Requirement >>
Filter the records below and copy every line containing the word "Rotation".

The data >>

☆ ☆ ☆ ☆

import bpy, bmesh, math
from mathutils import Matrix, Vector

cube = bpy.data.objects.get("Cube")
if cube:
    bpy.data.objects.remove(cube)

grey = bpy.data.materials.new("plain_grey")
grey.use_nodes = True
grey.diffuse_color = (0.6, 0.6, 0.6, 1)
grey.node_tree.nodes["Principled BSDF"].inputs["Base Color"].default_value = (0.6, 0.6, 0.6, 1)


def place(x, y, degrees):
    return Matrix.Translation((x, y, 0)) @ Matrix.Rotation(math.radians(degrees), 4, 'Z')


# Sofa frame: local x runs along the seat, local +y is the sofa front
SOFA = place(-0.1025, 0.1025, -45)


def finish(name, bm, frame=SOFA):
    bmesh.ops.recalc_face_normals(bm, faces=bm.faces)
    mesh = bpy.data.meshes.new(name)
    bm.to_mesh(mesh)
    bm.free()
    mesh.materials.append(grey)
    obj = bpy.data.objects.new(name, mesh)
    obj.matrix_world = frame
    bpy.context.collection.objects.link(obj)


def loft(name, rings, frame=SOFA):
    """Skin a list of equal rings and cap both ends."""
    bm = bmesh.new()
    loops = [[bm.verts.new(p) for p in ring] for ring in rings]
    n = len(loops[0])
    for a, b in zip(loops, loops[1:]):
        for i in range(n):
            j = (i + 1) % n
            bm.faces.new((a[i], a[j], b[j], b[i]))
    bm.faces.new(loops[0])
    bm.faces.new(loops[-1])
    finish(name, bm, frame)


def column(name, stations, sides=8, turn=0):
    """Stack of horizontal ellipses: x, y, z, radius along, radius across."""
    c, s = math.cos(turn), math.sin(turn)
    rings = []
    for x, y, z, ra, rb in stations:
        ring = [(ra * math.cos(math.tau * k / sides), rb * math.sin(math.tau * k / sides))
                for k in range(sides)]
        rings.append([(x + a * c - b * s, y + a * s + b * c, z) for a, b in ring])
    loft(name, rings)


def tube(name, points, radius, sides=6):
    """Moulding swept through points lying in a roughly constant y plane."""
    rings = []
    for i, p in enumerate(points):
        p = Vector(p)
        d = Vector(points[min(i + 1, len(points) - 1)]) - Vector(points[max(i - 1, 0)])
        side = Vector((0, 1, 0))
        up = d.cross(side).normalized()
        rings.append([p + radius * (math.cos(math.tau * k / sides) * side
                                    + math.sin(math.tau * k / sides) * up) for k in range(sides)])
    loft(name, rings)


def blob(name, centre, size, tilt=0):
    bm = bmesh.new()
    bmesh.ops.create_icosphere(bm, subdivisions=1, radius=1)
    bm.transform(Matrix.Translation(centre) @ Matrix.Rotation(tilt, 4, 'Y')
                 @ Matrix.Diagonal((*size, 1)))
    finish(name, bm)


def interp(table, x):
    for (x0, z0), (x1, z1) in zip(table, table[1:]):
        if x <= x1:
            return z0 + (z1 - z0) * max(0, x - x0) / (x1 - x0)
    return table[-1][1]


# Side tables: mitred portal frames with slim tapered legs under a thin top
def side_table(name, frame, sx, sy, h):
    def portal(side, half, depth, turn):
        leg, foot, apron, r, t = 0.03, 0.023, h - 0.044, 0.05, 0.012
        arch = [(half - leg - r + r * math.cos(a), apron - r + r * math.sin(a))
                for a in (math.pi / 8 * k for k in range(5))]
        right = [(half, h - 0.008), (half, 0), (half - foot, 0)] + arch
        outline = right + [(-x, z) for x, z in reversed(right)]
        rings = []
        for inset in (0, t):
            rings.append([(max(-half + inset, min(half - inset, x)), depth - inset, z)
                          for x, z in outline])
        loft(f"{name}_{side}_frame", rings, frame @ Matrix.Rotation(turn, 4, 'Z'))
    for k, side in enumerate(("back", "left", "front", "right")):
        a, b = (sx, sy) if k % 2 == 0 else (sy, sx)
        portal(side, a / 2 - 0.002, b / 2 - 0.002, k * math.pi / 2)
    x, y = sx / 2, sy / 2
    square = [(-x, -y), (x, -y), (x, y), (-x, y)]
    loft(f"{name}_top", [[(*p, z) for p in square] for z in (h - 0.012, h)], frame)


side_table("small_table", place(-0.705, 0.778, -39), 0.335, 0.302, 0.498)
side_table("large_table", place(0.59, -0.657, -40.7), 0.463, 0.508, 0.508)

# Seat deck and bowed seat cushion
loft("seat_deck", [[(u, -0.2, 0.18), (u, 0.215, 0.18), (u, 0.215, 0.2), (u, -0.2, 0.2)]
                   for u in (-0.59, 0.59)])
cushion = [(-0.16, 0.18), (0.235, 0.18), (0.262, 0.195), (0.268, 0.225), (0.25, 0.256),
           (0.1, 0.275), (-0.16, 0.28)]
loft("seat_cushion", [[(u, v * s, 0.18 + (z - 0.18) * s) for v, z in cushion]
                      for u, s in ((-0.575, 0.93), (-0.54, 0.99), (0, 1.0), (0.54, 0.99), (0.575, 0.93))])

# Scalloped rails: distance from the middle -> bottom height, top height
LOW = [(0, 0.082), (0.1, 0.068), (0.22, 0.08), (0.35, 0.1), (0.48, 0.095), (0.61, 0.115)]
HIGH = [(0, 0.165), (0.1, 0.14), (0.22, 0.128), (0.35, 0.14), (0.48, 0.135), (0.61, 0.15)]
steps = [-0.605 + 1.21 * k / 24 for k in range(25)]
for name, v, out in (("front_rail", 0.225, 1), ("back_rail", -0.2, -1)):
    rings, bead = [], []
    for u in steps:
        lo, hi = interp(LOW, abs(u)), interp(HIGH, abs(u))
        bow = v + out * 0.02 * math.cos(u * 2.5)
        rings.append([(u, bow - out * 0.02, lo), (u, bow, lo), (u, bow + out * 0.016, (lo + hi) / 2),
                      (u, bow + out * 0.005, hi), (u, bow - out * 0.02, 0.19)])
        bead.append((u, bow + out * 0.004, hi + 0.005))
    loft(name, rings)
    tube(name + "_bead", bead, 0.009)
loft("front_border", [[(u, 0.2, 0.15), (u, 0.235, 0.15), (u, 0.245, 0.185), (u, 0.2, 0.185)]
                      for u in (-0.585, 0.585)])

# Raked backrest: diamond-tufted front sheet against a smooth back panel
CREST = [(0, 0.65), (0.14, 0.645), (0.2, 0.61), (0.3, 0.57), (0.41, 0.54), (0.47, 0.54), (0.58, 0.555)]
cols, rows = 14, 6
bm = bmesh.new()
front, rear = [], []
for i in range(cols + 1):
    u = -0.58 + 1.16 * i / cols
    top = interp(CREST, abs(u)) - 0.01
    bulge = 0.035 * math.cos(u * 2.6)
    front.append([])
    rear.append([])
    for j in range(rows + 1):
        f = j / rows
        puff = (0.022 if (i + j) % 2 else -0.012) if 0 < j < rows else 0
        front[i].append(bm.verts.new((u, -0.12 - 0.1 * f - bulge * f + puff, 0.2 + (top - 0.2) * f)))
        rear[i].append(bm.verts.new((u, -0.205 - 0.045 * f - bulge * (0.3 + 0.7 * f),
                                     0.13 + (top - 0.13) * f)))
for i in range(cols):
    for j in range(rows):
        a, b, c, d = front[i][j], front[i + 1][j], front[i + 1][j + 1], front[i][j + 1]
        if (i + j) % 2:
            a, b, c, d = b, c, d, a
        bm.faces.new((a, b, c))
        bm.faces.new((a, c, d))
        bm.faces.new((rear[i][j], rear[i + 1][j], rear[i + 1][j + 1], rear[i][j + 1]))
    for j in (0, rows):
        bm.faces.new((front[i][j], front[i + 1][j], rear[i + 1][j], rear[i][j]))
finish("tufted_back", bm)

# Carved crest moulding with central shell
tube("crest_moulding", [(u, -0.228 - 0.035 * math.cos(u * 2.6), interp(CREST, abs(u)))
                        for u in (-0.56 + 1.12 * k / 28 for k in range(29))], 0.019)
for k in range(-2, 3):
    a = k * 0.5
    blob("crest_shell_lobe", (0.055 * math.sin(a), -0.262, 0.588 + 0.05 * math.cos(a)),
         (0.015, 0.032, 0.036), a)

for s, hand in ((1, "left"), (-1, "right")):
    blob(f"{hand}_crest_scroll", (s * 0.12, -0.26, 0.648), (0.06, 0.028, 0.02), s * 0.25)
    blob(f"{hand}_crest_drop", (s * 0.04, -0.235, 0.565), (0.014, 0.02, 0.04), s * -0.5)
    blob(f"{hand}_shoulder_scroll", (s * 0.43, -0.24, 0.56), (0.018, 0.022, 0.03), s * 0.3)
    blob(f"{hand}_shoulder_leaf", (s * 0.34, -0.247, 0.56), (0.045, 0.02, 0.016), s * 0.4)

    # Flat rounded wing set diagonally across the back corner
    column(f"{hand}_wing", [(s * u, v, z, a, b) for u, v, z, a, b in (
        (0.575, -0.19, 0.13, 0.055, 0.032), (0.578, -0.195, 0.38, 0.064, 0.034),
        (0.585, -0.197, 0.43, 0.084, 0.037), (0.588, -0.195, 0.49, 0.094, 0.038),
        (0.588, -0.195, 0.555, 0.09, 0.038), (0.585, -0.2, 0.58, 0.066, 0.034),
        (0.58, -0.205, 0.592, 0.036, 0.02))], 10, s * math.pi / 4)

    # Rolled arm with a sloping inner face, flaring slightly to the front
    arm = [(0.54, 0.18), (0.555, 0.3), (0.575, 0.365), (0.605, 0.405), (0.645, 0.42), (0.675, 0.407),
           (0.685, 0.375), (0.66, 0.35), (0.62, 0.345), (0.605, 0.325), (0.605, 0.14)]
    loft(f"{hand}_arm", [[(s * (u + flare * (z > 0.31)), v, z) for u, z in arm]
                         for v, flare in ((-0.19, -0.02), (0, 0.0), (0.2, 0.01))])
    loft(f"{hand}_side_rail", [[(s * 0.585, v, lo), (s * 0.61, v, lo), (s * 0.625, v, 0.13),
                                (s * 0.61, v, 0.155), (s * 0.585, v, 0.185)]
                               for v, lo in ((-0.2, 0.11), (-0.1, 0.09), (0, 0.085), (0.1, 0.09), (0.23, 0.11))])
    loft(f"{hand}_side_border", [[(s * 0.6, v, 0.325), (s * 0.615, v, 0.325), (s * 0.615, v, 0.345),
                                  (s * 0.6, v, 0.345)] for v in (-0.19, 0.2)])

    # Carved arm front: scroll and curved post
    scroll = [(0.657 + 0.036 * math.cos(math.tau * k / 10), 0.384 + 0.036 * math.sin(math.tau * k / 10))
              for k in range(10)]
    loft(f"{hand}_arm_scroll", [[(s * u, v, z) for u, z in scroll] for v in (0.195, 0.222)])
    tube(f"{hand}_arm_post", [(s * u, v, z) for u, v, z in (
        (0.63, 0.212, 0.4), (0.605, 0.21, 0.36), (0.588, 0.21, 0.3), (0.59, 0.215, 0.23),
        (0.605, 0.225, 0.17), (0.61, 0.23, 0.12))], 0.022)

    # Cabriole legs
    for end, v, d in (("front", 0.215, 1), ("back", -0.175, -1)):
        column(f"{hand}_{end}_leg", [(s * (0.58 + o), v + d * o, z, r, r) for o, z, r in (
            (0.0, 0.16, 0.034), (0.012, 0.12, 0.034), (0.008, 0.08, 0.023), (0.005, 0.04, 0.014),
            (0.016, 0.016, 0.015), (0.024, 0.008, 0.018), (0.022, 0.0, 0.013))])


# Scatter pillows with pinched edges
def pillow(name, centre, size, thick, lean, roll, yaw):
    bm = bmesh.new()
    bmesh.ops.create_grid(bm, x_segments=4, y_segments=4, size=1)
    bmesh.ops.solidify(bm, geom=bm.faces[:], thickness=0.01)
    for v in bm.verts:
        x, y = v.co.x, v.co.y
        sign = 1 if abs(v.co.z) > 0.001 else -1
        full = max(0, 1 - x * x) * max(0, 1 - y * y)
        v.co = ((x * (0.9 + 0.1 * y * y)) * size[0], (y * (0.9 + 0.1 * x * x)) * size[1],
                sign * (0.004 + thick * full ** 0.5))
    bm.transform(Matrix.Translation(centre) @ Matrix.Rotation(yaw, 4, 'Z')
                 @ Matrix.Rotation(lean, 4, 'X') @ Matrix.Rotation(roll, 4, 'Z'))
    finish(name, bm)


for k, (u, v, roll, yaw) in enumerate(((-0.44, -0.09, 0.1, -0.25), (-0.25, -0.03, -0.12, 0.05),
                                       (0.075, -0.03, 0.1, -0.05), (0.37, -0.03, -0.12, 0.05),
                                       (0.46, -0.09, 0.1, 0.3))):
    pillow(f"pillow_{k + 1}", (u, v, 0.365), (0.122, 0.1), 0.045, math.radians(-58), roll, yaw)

☆ ☆ ☆ ☆

Your solution >>
    return Matrix.Translation((x, y, 0)) @ Matrix.Rotation(math.radians(degrees), 4, 'Z')
    bm.transform(Matrix.Translation(centre) @ Matrix.Rotation(tilt, 4, 'Y')
        loft(f"{name}_{side}_frame", rings, frame @ Matrix.Rotation(turn, 4, 'Z'))
    bm.transform(Matrix.Translation(centre) @ Matrix.Rotation(yaw, 4, 'Z')
                 @ Matrix.Rotation(lean, 4, 'X') @ Matrix.Rotation(roll, 4, 'Z'))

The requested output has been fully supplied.